Bill Brown – When Timor-Leste (formerly known as East Timor) finally gained independence and peace in 2002 it had paid a heavy price of huge casualties and destruction, and they needed help.
Then, a small farming community in south-east Australia mobilised to help the East Timorese rebuild their country and build a new nation.
David Gallan is the president of the non-government organisation Bega Valley Advocates for Timor-Leste.
He said that many in the Bega Valley community were aware that Timorese villagers had helped Australian soldiers fight the Japanese forces during World War II.
Japanese forces that were sweeping towards Australia came up against Australian commandos in East Timor, who withdrew to the mountains to fight a guerilla campaign against a far larger Japanese force.
"They guided the Australian commandos; interpreted for them; led them to villages where they could obtain food; they carried supplies and it was one of the great military feats of Australian history," Mr Gallan said.
"Unfortunately, at great cost to the Timorese people. Upwards of 20 per cent of the population – one in 5 – were killed through the reprisals. Australia owed a debt of honour."
Determined to fight for freedom
Timor-Leste returned to being a Portuguese colony after the Japanese left at the end of World War II, but it was invaded again in 1975, this time by Indonesia.
Abel Guterres, then a 19-year-old, escaped to Australia just before the Indonesian invasion, leaving his family behind. "My dad and other brothers and sisters were killed," he said.
"It was sad because you cannot know what exactly happened, but then equally you are determined to fight; fight for freedom."
Mr Guterres remained in Australia as an activist and ultimately became Timor-Leste's first Consul General to Australia.
In 2010, he was appointed the Ambassador of Timor-Leste to Australia, New Zealand and Fiji, a role he has recently retired from, and has been the liaison to connect the Bega Valley group with a remote community in Timor-Leste.
Mr Guterres also established a number of other friendship groups that connected Australian and Timor-Leste communities.
Hundreds of thousands lost to war
Mr Gallan says that the relationship that Bega Valley group has with Timor-Leste is very different to that of other aid organisation as it focuses on fostering people-to-people relationships.
"We went there to listen and to help where we could," he said. "We want to leave some sort of substantial legacy that is practical and is useful for the people in the local community."
When the organisation was established it found a country left in ruins, needing not only to rebuild but needing to establish a new government.
"We lost almost a quarter of a million people.
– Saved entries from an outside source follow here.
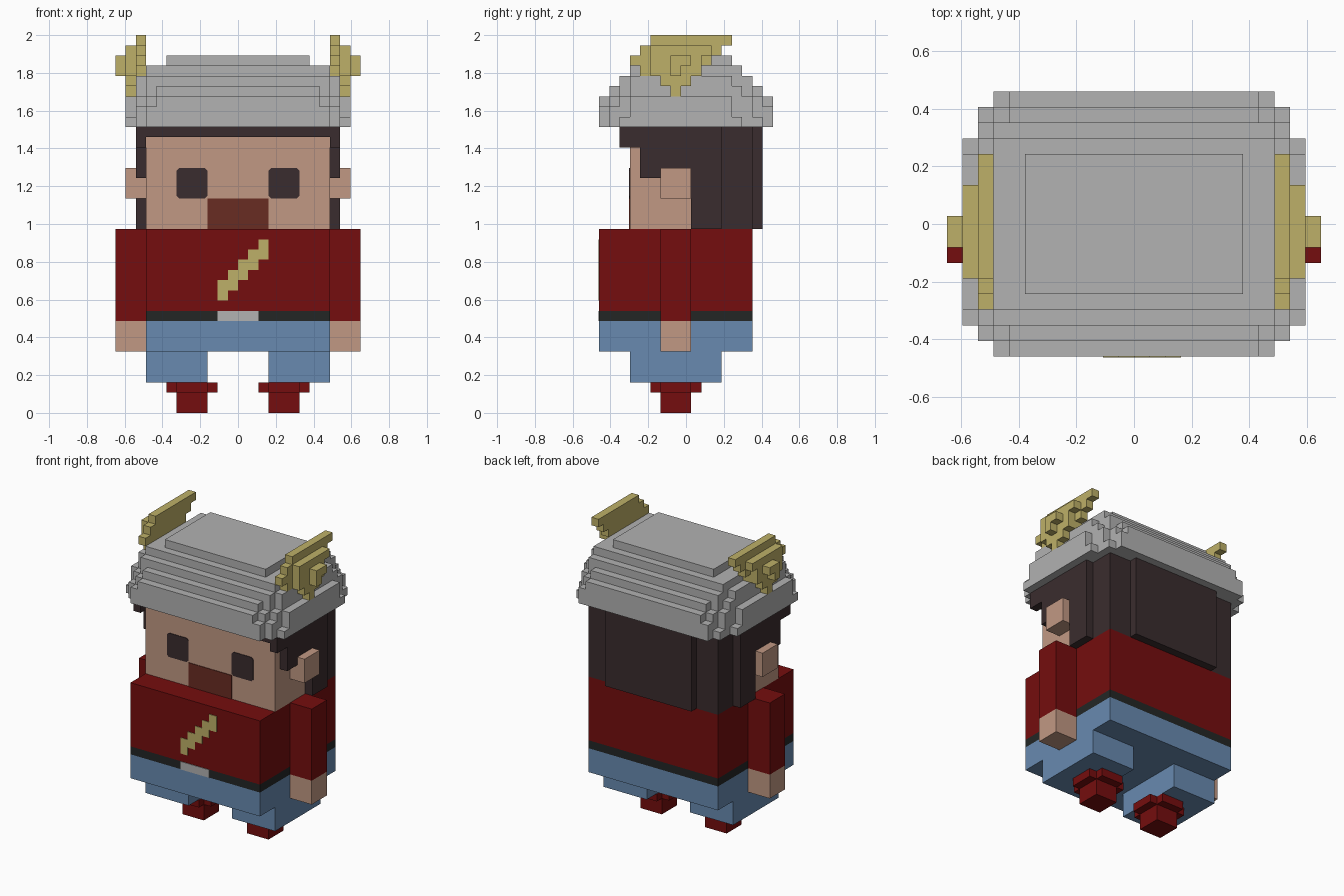
import bpy, bmesh, math
from mathutils import Vector

cube = bpy.data.objects.get("Cube")
if cube:
    bpy.data.objects.remove(cube, do_unlink=True)

U = 2 / 37            # size of one block
Y0 = 8.5              # block row that lies on y = 0


def material(name, r, g, b):
    lin = [((c / 255 + 0.055) / 1.055) ** 2.4 if c > 10 else c / 255 / 12.92 for c in (r, g, b)]
    m = bpy.data.materials.new(name)
    m.use_nodes = True
    m.diffuse_color = (*lin, 1)
    m.node_tree.nodes["Principled BSDF"].inputs["Base Color"].default_value = (*lin, 1)
    return m


SKIN = material("skin", 193, 152, 131)
RED = material("dark_red", 117, 13, 14)
BLUE = material("denim_blue", 104, 138, 176)
GREY = material("metal_grey", 178, 178, 178)
GOLD = material("horn_gold", 190, 176, 104)
HAIR = material("dark_brown", 58, 44, 46)
BEARD = material("reddish_brown", 105, 44, 34)
BELT = material("belt_black", 35, 38, 37)


def finish(name, bm, mat):
    bmesh.ops.recalc_face_normals(bm, faces=bm.faces)
    me = bpy.data.meshes.new(name)
    bm.to_mesh(me)
    bm.free()
    me.materials.append(mat)
    ob = bpy.data.objects.new(name, me)
    bpy.context.collection.objects.link(ob)
    return ob


def blocks(name, mat, boxes, mirror=False):
    """Join boxes (x0, x1, y0, y1, z0, z1 in blocks) into one outer skin."""
    cells = set()
    for x0, x1, y0, y1, z0, z1 in boxes:
        cells |= {(x, y, z) for x in range(x0, x1) for y in range(y0, y1) for z in range(z0, z1)}
    if mirror:
        cells |= {(-1 - x, y, z) for x, y, z in cells}
    bm = bmesh.new()
    verts = {}

    def vert(p):
        if p not in verts:
            verts[p] = bm.verts.new((p[0] * U, (p[1] - Y0) * U, p[2] * U))
        return verts[p]

    for c in cells:
        for axis in range(3):
            for side in (0, 1):
                n = list(c)
                n[axis] += 2 * side - 1
                if tuple(n) in cells:
                    continue
                loop = []
                for a, b in ((0, 0), (1, 0), (1, 1), (0, 1)):
                    p = list(c)
                    p[axis] += side
                    p[(axis + 1) % 3] += a
                    p[(axis + 2) % 3] += b
                    loop.append(vert(tuple(p)))
                bm.faces.new(loop if side else loop[::-1])
    bmesh.ops.dissolve_limit(bm, angle_limit=math.radians(1), verts=bm.verts, edges=bm.edges)
    return finish(name, bm, mat)


def plate(name, mat, outline, row):
    """Thin painted plate on a front face; outline is (x, z) in blocks."""
    y = (row - Y0) * U
    bm = bmesh.new()
    face = bm.faces.new([bm.verts.new((x * U, y - 0.004, z * U)) for x, z in outline])
    ext = bmesh.ops.extrude_face_region(bm, geom=[face])
    bmesh.ops.translate(bm, vec=Vector((0, 0.006, 0)),
                        verts=[v for v in ext["geom"] if isinstance(v, bmesh.types.BMVert)])
    return finish(name, bm, mat)


def rect(x0, x1, z0, z1, c=0.0):
    if not c:
        return [(x0, z0), (x1, z0), (x1, z1), (x0, z1)]
    return [(x0 + c, z0), (x1 - c, z0), (x1, z0 + c), (x1, z1 - c),
            (x1 - c, z1), (x0 + c, z1), (x0, z1 - c), (x0, z0 + c)]


# Legs and clothes
blocks("shoes", RED, [(3, 6, 6, 9, 0, 3), (2, 7, 6, 9, 2, 3), (3, 6, 5, 10, 2, 3)], True)
blocks("trousers", BLUE, [(0, 9, 0, 15, 6, 9), (3, 9, 3, 12, 3, 6)], True)
blocks("belt", BELT, [(-9, 9, 0, 15, 9, 10)])
blocks("shirt", RED, [(-9, 9, 0, 15, 10, 18)])
blocks("sleeves", RED, [(9, 12, 6, 9, 9, 18)], True)
blocks("hands", SKIN, [(9, 12, 6, 9, 6, 9)], True)
plate("buckle", GREY, rect(-2, 2, 9, 10), 0)

# Stepped diagonal stripe on the chest
up = [p for i in range(5) for p in ((i - 2, 11 + i), (i - 1, 11 + i))]
down = [p for i in reversed(range(5)) for p in ((i - 1, 13 + i), (i - 2, 13 + i))]
plate("chest_stripe", GOLD, up + down, 0)

# Head
blocks("head", SKIN, [(-9, 9, 3, 12, 18, 27)])
blocks("ears", SKIN, [(9, 11, 6, 9, 21, 24)], True)
blocks("hair", HAIR, [
    (0, 10, 2, 12, 27, 28), (9, 10, 2, 12, 26, 28),      # fringe and temples
    (9, 10, 4, 12, 24, 26), (9, 10, 4, 6, 23, 24),       # above the ears
    (9, 10, 9, 12, 18, 24),                              # behind the ears
    (0, 9, 12, 15, 18, 28), (0, 6, 15, 16, 18, 28)], True)
for side, x in (("left", 3), ("right", -6)):
    plate(side + "_eye", HAIR, rect(x, x + 3, 21, 24, 0.25), 3)
plate("beard", BEARD, rect(-3, 3, 18, 21), 3)

# Rounded helmet made of stacked layers
blocks("helmet", GREY, [
    (0, 9, 0, 17, 28, 29), (0, 10, 1, 16, 28, 29), (0, 11, 2, 14, 28, 29),
    (0, 9, 0, 17, 29, 30), (0, 10, 1, 15, 29, 30), (0, 11, 3, 13, 29, 30),
    (0, 8, 0, 17, 30, 31), (0, 9, 1, 16, 30, 31), (0, 10, 2, 15, 30, 31), (0, 11, 3, 13, 30, 31),
    (0, 8, 1, 16, 31, 32), (0, 9, 2, 15, 31, 32), (0, 10, 3, 14, 31, 32),
    (0, 9, 2, 15, 32, 33), (0, 10, 3, 13, 32, 33),
    (0, 9, 3, 14, 33, 34), (0, 7, 4, 13, 34, 35)], True)

# Horns, in three slices from the inside outwards
horn = [
    (9, 10, 5, 13, 36, 37), (9, 10, 4, 12, 35, 36), (9, 10, 3, 11, 34, 35), (9, 10, 4, 10, 33, 34),
    (10, 11, 5, 11, 35, 36), (10, 11, 5, 10, 33, 35), (10, 11, 6, 9, 32, 33), (10, 11, 7, 8, 31, 32),
    (11, 12, 7, 9, 34, 35), (11, 12, 7, 8, 33, 34)]
blocks("horns", GOLD, horn, True)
Every single person in East Timor was touched by the war," Mr Guterres said.
"Virtually everything was destroyed, there was no bureaucracy, so we had to build everything. The thing was that we were free. So we worked; to build a country [and to] build a state."
Rebuilding a community, celebrating together
Every year members of the Bega Valley group travel to Timor-Leste's Bariki-Natarbora sub-district to help with rebuilding schools, health programs, agriculture and small businesses.
The group focuses on transferring the skills and resources of one rural community to another in order to build independence and sustainability.
Children who attended the rebuilt schools grew up to be provided with training to support them to become the new generation of teachers.
And they celebrated with song and music. "Music makes you happy, music gives you peace and that sense of living in harmony with your neighbour and your friends and with your environment," Mr Gutteres said.
Dave Crowden is part of of the Bega Valley group and is also a professional musician and educator.
He organised for hundreds of musician instruments to be sent over to the community, and 2019 he arranged for a combined Bega Valley choir to tour the rough tracks and remote villages of the region.
"Every one of these concerts we played at became big community events," Mr Crowden said.
Vision of an international choral festival
A return visit by a Timor-Leste choir to the Bega Valley was postponed earlier this year, but the Bega Valley choir tour was so successful that the group has an even bigger vision.
"I envisage that maybe one day there would be an International choir festival in Timor," Mr Crowden said.
"Can you imagine; you have a choir from different countries?" Mr Guterres said. Maybe some group from the Pacific, some group from Asia, Japan, or Korea, or India, or even Afghanistan."
Mr Guterres sums up the proposal in the same spirit that has brought the friendship this far: "You sow seed on fertile ground – it will grow."